====== INFORMATION

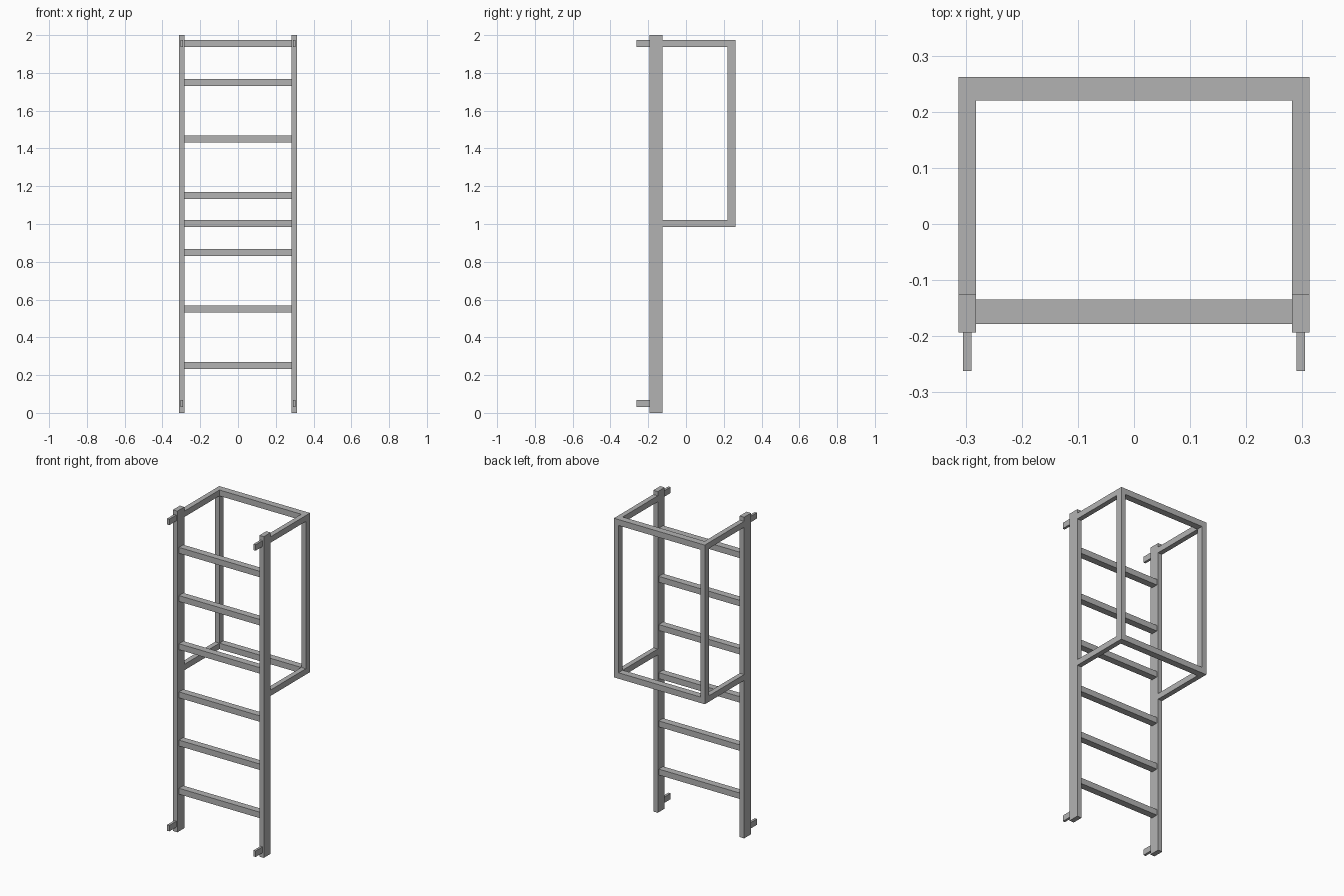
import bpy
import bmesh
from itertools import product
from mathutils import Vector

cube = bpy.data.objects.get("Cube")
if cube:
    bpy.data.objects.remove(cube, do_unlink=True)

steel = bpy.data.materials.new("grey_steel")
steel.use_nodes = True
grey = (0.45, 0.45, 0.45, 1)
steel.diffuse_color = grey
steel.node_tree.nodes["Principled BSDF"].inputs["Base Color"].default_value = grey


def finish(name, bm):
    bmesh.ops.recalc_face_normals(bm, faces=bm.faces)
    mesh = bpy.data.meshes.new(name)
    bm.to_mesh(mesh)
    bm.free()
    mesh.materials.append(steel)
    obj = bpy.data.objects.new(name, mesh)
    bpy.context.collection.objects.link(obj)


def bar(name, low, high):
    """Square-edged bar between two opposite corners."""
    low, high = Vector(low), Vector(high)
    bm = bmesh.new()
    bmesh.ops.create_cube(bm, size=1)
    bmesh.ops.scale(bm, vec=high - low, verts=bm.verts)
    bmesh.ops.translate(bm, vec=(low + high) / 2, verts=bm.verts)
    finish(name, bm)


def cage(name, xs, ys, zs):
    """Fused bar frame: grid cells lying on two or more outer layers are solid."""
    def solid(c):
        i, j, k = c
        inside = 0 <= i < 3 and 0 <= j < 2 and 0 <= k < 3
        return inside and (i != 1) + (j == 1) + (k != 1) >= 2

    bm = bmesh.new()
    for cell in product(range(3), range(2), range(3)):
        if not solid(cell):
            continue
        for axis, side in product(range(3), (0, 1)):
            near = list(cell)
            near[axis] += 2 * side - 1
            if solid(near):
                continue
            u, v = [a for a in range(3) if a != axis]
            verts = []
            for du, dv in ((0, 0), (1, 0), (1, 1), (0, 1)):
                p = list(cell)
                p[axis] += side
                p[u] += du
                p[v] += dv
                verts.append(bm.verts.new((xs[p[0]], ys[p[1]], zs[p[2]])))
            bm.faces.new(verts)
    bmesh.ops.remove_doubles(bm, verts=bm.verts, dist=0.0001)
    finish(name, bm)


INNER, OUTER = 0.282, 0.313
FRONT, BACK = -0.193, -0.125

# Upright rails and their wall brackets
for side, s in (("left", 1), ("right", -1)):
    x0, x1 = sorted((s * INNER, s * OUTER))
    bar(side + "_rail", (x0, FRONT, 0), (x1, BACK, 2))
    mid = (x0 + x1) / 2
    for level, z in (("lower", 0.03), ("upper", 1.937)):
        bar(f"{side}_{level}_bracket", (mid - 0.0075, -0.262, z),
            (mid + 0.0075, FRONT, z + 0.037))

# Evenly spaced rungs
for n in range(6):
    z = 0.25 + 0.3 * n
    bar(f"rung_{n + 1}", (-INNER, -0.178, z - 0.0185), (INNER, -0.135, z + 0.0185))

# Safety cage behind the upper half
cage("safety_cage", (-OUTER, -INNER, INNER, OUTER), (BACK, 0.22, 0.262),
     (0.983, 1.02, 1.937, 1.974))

============

• _EXERCISE INSTRUCTIONS_:
Exact wording is required throughout: write out all the records, but no pictures.

• _WRITTEN SOLUTION_:
import bpy
import bmesh
from itertools import product
from mathutils import Vector

cube = bpy.data.objects.get("Cube")
if cube:
    bpy.data.objects.remove(cube, do_unlink=True)

steel = bpy.data.materials.new("grey_steel")
steel.use_nodes = True
grey = (0.45, 0.45, 0.45, 1)
steel.diffuse_color = grey
steel.node_tree.nodes["Principled BSDF"].inputs["Base Color"].default_value = grey


def finish(name, bm):
    bmesh.ops.recalc_face_normals(bm, faces=bm.faces)
    mesh = bpy.data.meshes.new(name)
    bm.to_mesh(mesh)
    bm.free()
    mesh.materials.append(steel)
    obj = bpy.data.objects.new(name, mesh)
    bpy.context.collection.objects.link(obj)


def bar(name, low, high):
    """Square-edged bar between two opposite corners."""
    low, high = Vector(low), Vector(high)
    bm = bmesh.new()
    bmesh.ops.create_cube(bm, size=1)
    bmesh.ops.scale(bm, vec=high - low, verts=bm.verts)
    bmesh.ops.translate(bm, vec=(low + high) / 2, verts=bm.verts)
    finish(name, bm)


def cage(name, xs, ys, zs):
    """Fused bar frame: grid cells lying on two or more outer layers are solid."""
    def solid(c):
        i, j, k = c
        inside = 0 <= i < 3 and 0 <= j < 2 and 0 <= k < 3
        return inside and (i != 1) + (j == 1) + (k != 1) >= 2

    bm = bmesh.new()
    for cell in product(range(3), range(2), range(3)):
        if not solid(cell):
            continue
        for axis, side in product(range(3), (0, 1)):
            near = list(cell)
            near[axis] += 2 * side - 1
            if solid(near):
                continue
            u, v = [a for a in range(3) if a != axis]
            verts = []
            for du, dv in ((0, 0), (1, 0), (1, 1), (0, 1)):
                p = list(cell)
                p[axis] += side
                p[u] += du
                p[v] += dv
                verts.append(bm.verts.new((xs[p[0]], ys[p[1]], zs[p[2]])))
            bm.faces.new(verts)
    bmesh.ops.remove_doubles(bm, verts=bm.verts, dist=0.0001)
    finish(name, bm)


INNER, OUTER = 0.282, 0.313
FRONT, BACK = -0.193, -0.125

# Upright rails and their wall brackets
for side, s in (("left", 1), ("right", -1)):
    x0, x1 = sorted((s * INNER, s * OUTER))
    bar(side + "_rail", (x0, FRONT, 0), (x1, BACK, 2))
    mid = (x0 + x1) / 2
    for level, z in (("lower", 0.03), ("upper", 1.937)):
        bar(f"{side}_{level}_bracket", (mid - 0.0075, -0.262, z),
            (mid + 0.0075, FRONT, z + 0.037))

# Evenly spaced rungs
for n in range(6):
    z = 0.25 + 0.3 * n
    bar(f"rung_{n + 1}", (-INNER, -0.178, z - 0.0185), (INNER, -0.135, z + 0.0185))

# Safety cage behind the upper half
cage("safety_cage", (-OUTER, -INNER, INNER, OUTER), (BACK, 0.22, 0.262),
     (0.983, 1.02, 1.937, 1.974))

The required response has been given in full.